• [Assigned task] Everything in the entries below except the pictures must be returned exactly.

━━━━━━━━━━━━━━━━━━━━

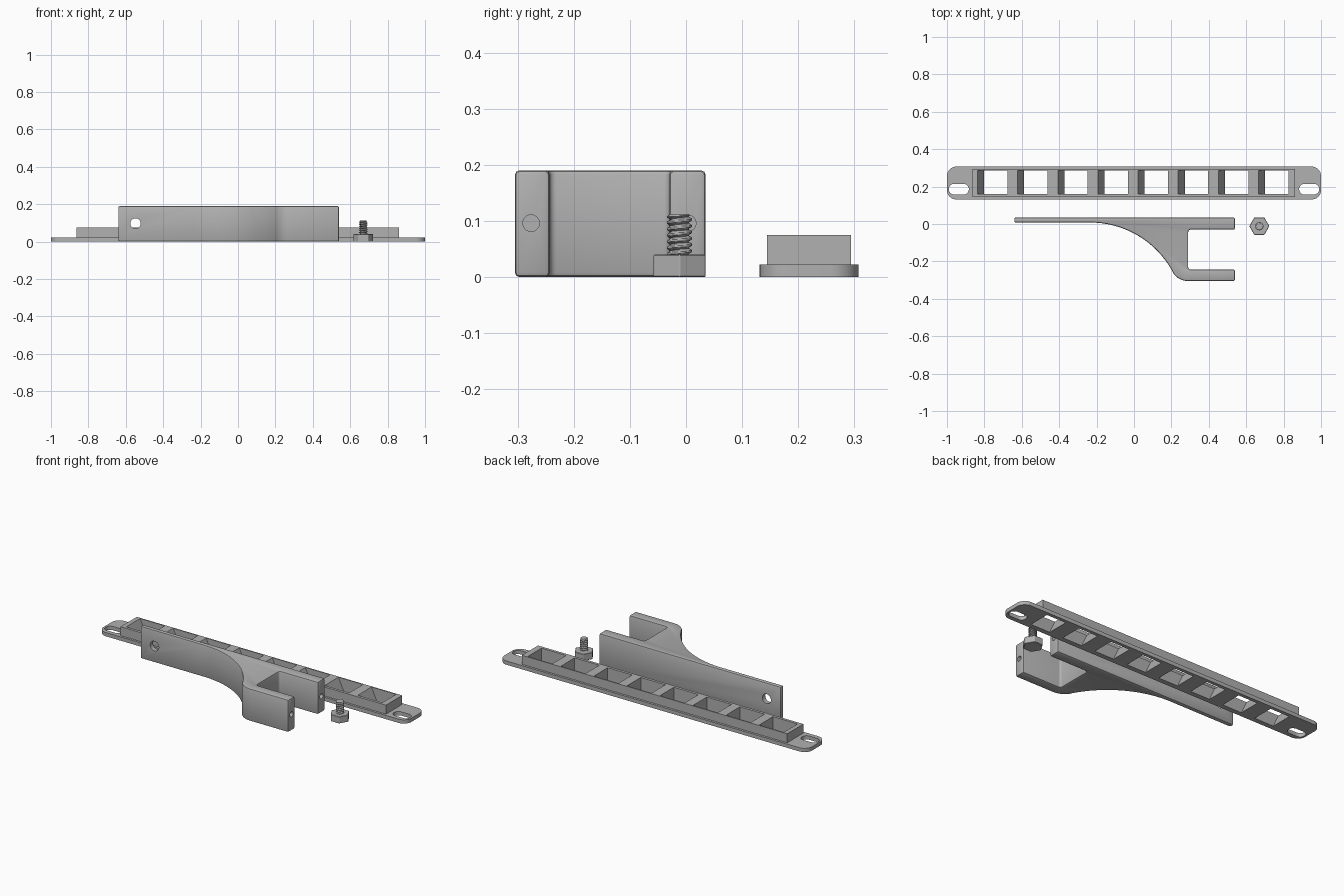
import bpy, bmesh, math
from math import sin, cos, pi, radians
from mathutils import Matrix

if "Cube" in bpy.data.objects:
    bpy.data.objects.remove(bpy.data.objects["Cube"])

grey = bpy.data.materials.new("plain_grey")
grey.diffuse_color = (0.44, 0.44, 0.44, 1)
grey.use_nodes = True
grey.node_tree.nodes["Principled BSDF"].inputs["Base Color"].default_value = grey.diffuse_color


def finish(bm, name):
    bmesh.ops.recalc_face_normals(bm, faces=bm.faces)
    me = bpy.data.meshes.new(name)
    bm.to_mesh(me)
    bm.free()
    me.materials.append(grey)
    ob = bpy.data.objects.new(name, me)
    bpy.context.collection.objects.link(ob)
    return ob


def prism(name, pts, z0, z1, matrix=None):
    """Extrude a flat outline from z0 to z1."""
    bm = bmesh.new()
    face = bm.faces.new([bm.verts.new((x, y, z0)) for x, y in pts])
    ext = bmesh.ops.extrude_face_region(bm, geom=[face])
    verts = [v for v in ext["geom"] if isinstance(v, bmesh.types.BMVert)]
    bmesh.ops.translate(bm, verts=verts, vec=(0, 0, z1 - z0))
    if matrix:
        bmesh.ops.transform(bm, matrix=matrix, verts=bm.verts)
    return finish(bm, name)


def arc(cx, cy, r, a0, a1, n):
    return [(cx + r * cos(radians(a0 + (a1 - a0) * i / n)),
             cy + r * sin(radians(a0 + (a1 - a0) * i / n))) for i in range(n + 1)]


def rounded(x0, x1, y0, y1, r, n=8):
    return (arc(x1 - r, y1 - r, r, 0, 90, n) + arc(x0 + r, y1 - r, r, 90, 180, n)
            + arc(x0 + r, y0 + r, r, 180, 270, n) + arc(x1 - r, y0 + r, r, 270, 360, n))


def rect(x0, x1, y0, y1):
    return [(x0, y0), (x1, y0), (x1, y1), (x0, y1)]


def activate(ob):
    bpy.ops.object.select_all(action='DESELECT')
    ob.select_set(True)
    bpy.context.view_layer.objects.active = ob


def boolean(ob, tool, op='DIFFERENCE'):
    activate(ob)
    m = ob.modifiers.new("cut", 'BOOLEAN')
    m.operation, m.object, m.solver = op, tool, 'EXACT'
    bpy.ops.object.modifier_apply(modifier=m.name)
    bpy.data.objects.remove(tool)


def bevel(ob, width, segments=2):
    activate(ob)
    m = ob.modifiers.new("bevel", 'BEVEL')
    m.width, m.segments, m.limit_method, m.angle_limit = width, segments, 'ANGLE', radians(40)
    bpy.ops.object.modifier_apply(modifier=m.name)


def smooth(ob, angle=30):
    activate(ob)
    bpy.ops.object.shade_smooth_by_angle(angle=radians(angle))


# Rail: rounded base strip with a raised block
rail = prism("slotted_rail", rounded(-1, 1, 0.131, 0.307, 0.05), 0, 0.022)
boolean(rail, prism("raised_block", rect(-0.863, 0.86, 0.144, 0.294), 0.01, 0.075), 'UNION')

# Eight windows, each with a sloping left wall
to_y = Matrix(((1, 0, 0, 0), (0, 0, 1, 0), (0, 1, 0, 0), (0, 0, 0, 1)))
for i in range(8):
    x = -0.837 + i * 0.2147
    side = [(x + 0.035, -0.02), (x + 0.16, -0.02), (x + 0.16, 0.1),
            (x, 0.1), (x, 0.075), (x + 0.035, 0.0)]
    boolean(rail, prism("window_cutter", side, 0.16, 0.287, to_y))

# Oval mounting slots at both ends
for s in (-1, 1):
    x0, x1 = sorted((s * 0.99, s * 0.883))
    boolean(rail, prism("slot_cutter", rounded(x0, x1, 0.157, 0.215, 0.0289), -0.1, 0.2))
smooth(rail)

# Lever: thin handle sweeping into a two-pronged fork
R = 0.502
outline = ([(-0.64, 0.035), (-0.64, 0.008)]
           + arc(-0.235, 0.008 - R, R, 90, 28.5, 28)
           + arc(0.289, -0.209, 0.096, 208.5, 270, 10)[1:]
           + [(0.54, -0.305), (0.54, -0.243)]
           + arc(0.302, -0.231, 0.012, 270, 180, 4)
           + arc(0.302, -0.042, 0.012, 180, 90, 4)
           + [(0.54, -0.03), (0.54, 0.035)])
lever = prism("fork_lever", outline, 0, 0.19)
bevel(lever, 0.008)

# Cross hole in the handle and screw holes in the prong ends
boolean(lever, prism("handle_hole_cutter", arc(-0.548, 0.097, 0.028, 0, 348.75, 31),
                     -0.1, 0.1, to_y))
to_x = Matrix(((0, 0, 1, 0), (1, 0, 0, 0), (0, 1, 0, 0), (0, 0, 0, 1)))
for y in (-0.276, 0.003):
    boolean(lever, prism("prong_hole_cutter", arc(y, 0.096, 0.0148, 0, 345, 23), 0.36, 0.6, to_x))
smooth(lever)

# Bolt head: hexagon
BX, BY = 0.67, -0.0115
head = prism("bolt_head", arc(BX, BY, 0.0537, 0, 300, 5), 0, 0.04)
bevel(head, 0.002, 1)

# Bolt shank: helical thread, radius follows a ridge that climbs with the angle
bm = bmesh.new()
SEG, STEPS, PITCH, Z0, Z1 = 24, 56, 0.0112, 0.038, 0.112
rings = []
for j in range(STEPS + 1):
    z = Z0 + (Z1 - Z0) * j / STEPS
    ring = []
    for k in range(SEG):
        t = ((z - Z0) / PITCH - k / SEG) % 1.0
        ridge = min(1.0, 1.5 * (1 - abs(2 * t - 1)))
        r = 0.0155 + 0.0068 * ridge
        r = min(r, 0.0165 + (Z1 - z) * 1.5)
        a = 2 * pi * k / SEG
        ring.append(bm.verts.new((BX + r * cos(a), BY + r * sin(a), z)))
    rings.append(ring)
for lo, hi in zip(rings, rings[1:]):
    for k in range(SEG):
        n = (k + 1) % SEG
        bm.faces.new((lo[k], lo[n], hi[n], hi[k]))
bm.faces.new(rings[0][::-1])
bm.faces.new(rings[-1])
shank = finish(bm, "bolt_thread")
smooth(shank)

━━━━━━━━━━━━━━━━━━━━

• [Solved exercise]
import bpy, bmesh, math
from math import sin, cos, pi, radians
from mathutils import Matrix

if "Cube" in bpy.data.objects:
    bpy.data.objects.remove(bpy.data.objects["Cube"])

grey = bpy.data.materials.new("plain_grey")
grey.diffuse_color = (0.44, 0.44, 0.44, 1)
grey.use_nodes = True
grey.node_tree.nodes["Principled BSDF"].inputs["Base Color"].default_value = grey.diffuse_color


def finish(bm, name):
    bmesh.ops.recalc_face_normals(bm, faces=bm.faces)
    me = bpy.data.meshes.new(name)
    bm.to_mesh(me)
    bm.free()
    me.materials.append(grey)
    ob = bpy.data.objects.new(name, me)
    bpy.context.collection.objects.link(ob)
    return ob


def prism(name, pts, z0, z1, matrix=None):
    """Extrude a flat outline from z0 to z1."""
    bm = bmesh.new()
    face = bm.faces.new([bm.verts.new((x, y, z0)) for x, y in pts])
    ext = bmesh.ops.extrude_face_region(bm, geom=[face])
    verts = [v for v in ext["geom"] if isinstance(v, bmesh.types.BMVert)]
    bmesh.ops.translate(bm, verts=verts, vec=(0, 0, z1 - z0))
    if matrix:
        bmesh.ops.transform(bm, matrix=matrix, verts=bm.verts)
    return finish(bm, name)


def arc(cx, cy, r, a0, a1, n):
    return [(cx + r * cos(radians(a0 + (a1 - a0) * i / n)),
             cy + r * sin(radians(a0 + (a1 - a0) * i / n))) for i in range(n + 1)]


def rounded(x0, x1, y0, y1, r, n=8):
    return (arc(x1 - r, y1 - r, r, 0, 90, n) + arc(x0 + r, y1 - r, r, 90, 180, n)
            + arc(x0 + r, y0 + r, r, 180, 270, n) + arc(x1 - r, y0 + r, r, 270, 360, n))


def rect(x0, x1, y0, y1):
    return [(x0, y0), (x1, y0), (x1, y1), (x0, y1)]


def activate(ob):
    bpy.ops.object.select_all(action='DESELECT')
    ob.select_set(True)
    bpy.context.view_layer.objects.active = ob


def boolean(ob, tool, op='DIFFERENCE'):
    activate(ob)
    m = ob.modifiers.new("cut", 'BOOLEAN')
    m.operation, m.object, m.solver = op, tool, 'EXACT'
    bpy.ops.object.modifier_apply(modifier=m.name)
    bpy.data.objects.remove(tool)


def bevel(ob, width, segments=2):
    activate(ob)
    m = ob.modifiers.new("bevel", 'BEVEL')
    m.width, m.segments, m.limit_method, m.angle_limit = width, segments, 'ANGLE', radians(40)
    bpy.ops.object.modifier_apply(modifier=m.name)


def smooth(ob, angle=30):
    activate(ob)
    bpy.ops.object.shade_smooth_by_angle(angle=radians(angle))


# Rail: rounded base strip with a raised block
rail = prism("slotted_rail", rounded(-1, 1, 0.131, 0.307, 0.05), 0, 0.022)
boolean(rail, prism("raised_block", rect(-0.863, 0.86, 0.144, 0.294), 0.01, 0.075), 'UNION')

# Eight windows, each with a sloping left wall
to_y = Matrix(((1, 0, 0, 0), (0, 0, 1, 0), (0, 1, 0, 0), (0, 0, 0, 1)))
for i in range(8):
    x = -0.837 + i * 0.2147
    side = [(x + 0.035, -0.02), (x + 0.16, -0.02), (x + 0.16, 0.1),
            (x, 0.1), (x, 0.075), (x + 0.035, 0.0)]
    boolean(rail, prism("window_cutter", side, 0.16, 0.287, to_y))

# Oval mounting slots at both ends
for s in (-1, 1):
    x0, x1 = sorted((s * 0.99, s * 0.883))
    boolean(rail, prism("slot_cutter", rounded(x0, x1, 0.157, 0.215, 0.0289), -0.1, 0.2))
smooth(rail)

# Lever: thin handle sweeping into a two-pronged fork
R = 0.502
outline = ([(-0.64, 0.035), (-0.64, 0.008)]
           + arc(-0.235, 0.008 - R, R, 90, 28.5, 28)
           + arc(0.289, -0.209, 0.096, 208.5, 270, 10)[1:]
           + [(0.54, -0.305), (0.54, -0.243)]
           + arc(0.302, -0.231, 0.012, 270, 180, 4)
           + arc(0.302, -0.042, 0.012, 180, 90, 4)
           + [(0.54, -0.03), (0.54, 0.035)])
lever = prism("fork_lever", outline, 0, 0.19)
bevel(lever, 0.008)

# Cross hole in the handle and screw holes in the prong ends
boolean(lever, prism("handle_hole_cutter", arc(-0.548, 0.097, 0.028, 0, 348.75, 31),
                     -0.1, 0.1, to_y))
to_x = Matrix(((0, 0, 1, 0), (1, 0, 0, 0), (0, 1, 0, 0), (0, 0, 0, 1)))
for y in (-0.276, 0.003):
    boolean(lever, prism("prong_hole_cutter", arc(y, 0.096, 0.0148, 0, 345, 23), 0.36, 0.6, to_x))
smooth(lever)

# Bolt head: hexagon
BX, BY = 0.67, -0.0115
head = prism("bolt_head", arc(BX, BY, 0.0537, 0, 300, 5), 0, 0.04)
bevel(head, 0.002, 1)

# Bolt shank: helical thread, radius follows a ridge that climbs with the angle
bm = bmesh.new()
SEG, STEPS, PITCH, Z0, Z1 = 24, 56, 0.0112, 0.038, 0.112
rings = []
for j in range(STEPS + 1):
    z = Z0 + (Z1 - Z0) * j / STEPS
    ring = []
    for k in range(SEG):
        t = ((z - Z0) / PITCH - k / SEG) % 1.0
        ridge = min(1.0, 1.5 * (1 - abs(2 * t - 1)))
        r = 0.0155 + 0.0068 * ridge
        r = min(r, 0.0165 + (Z1 - z) * 1.5)
        a = 2 * pi * k / SEG
        ring.append(bm.verts.new((BX + r * cos(a), BY + r * sin(a), z)))
    rings.append(ring)
for lo, hi in zip(rings, rings[1:]):
    for k in range(SEG):
        n = (k + 1) % SEG
        bm.faces.new((lo[k], lo[n], hi[n], hi[k]))
bm.faces.new(rings[0][::-1])
bm.faces.new(rings[-1])
shank = finish(bm, "bolt_thread")
smooth(shank)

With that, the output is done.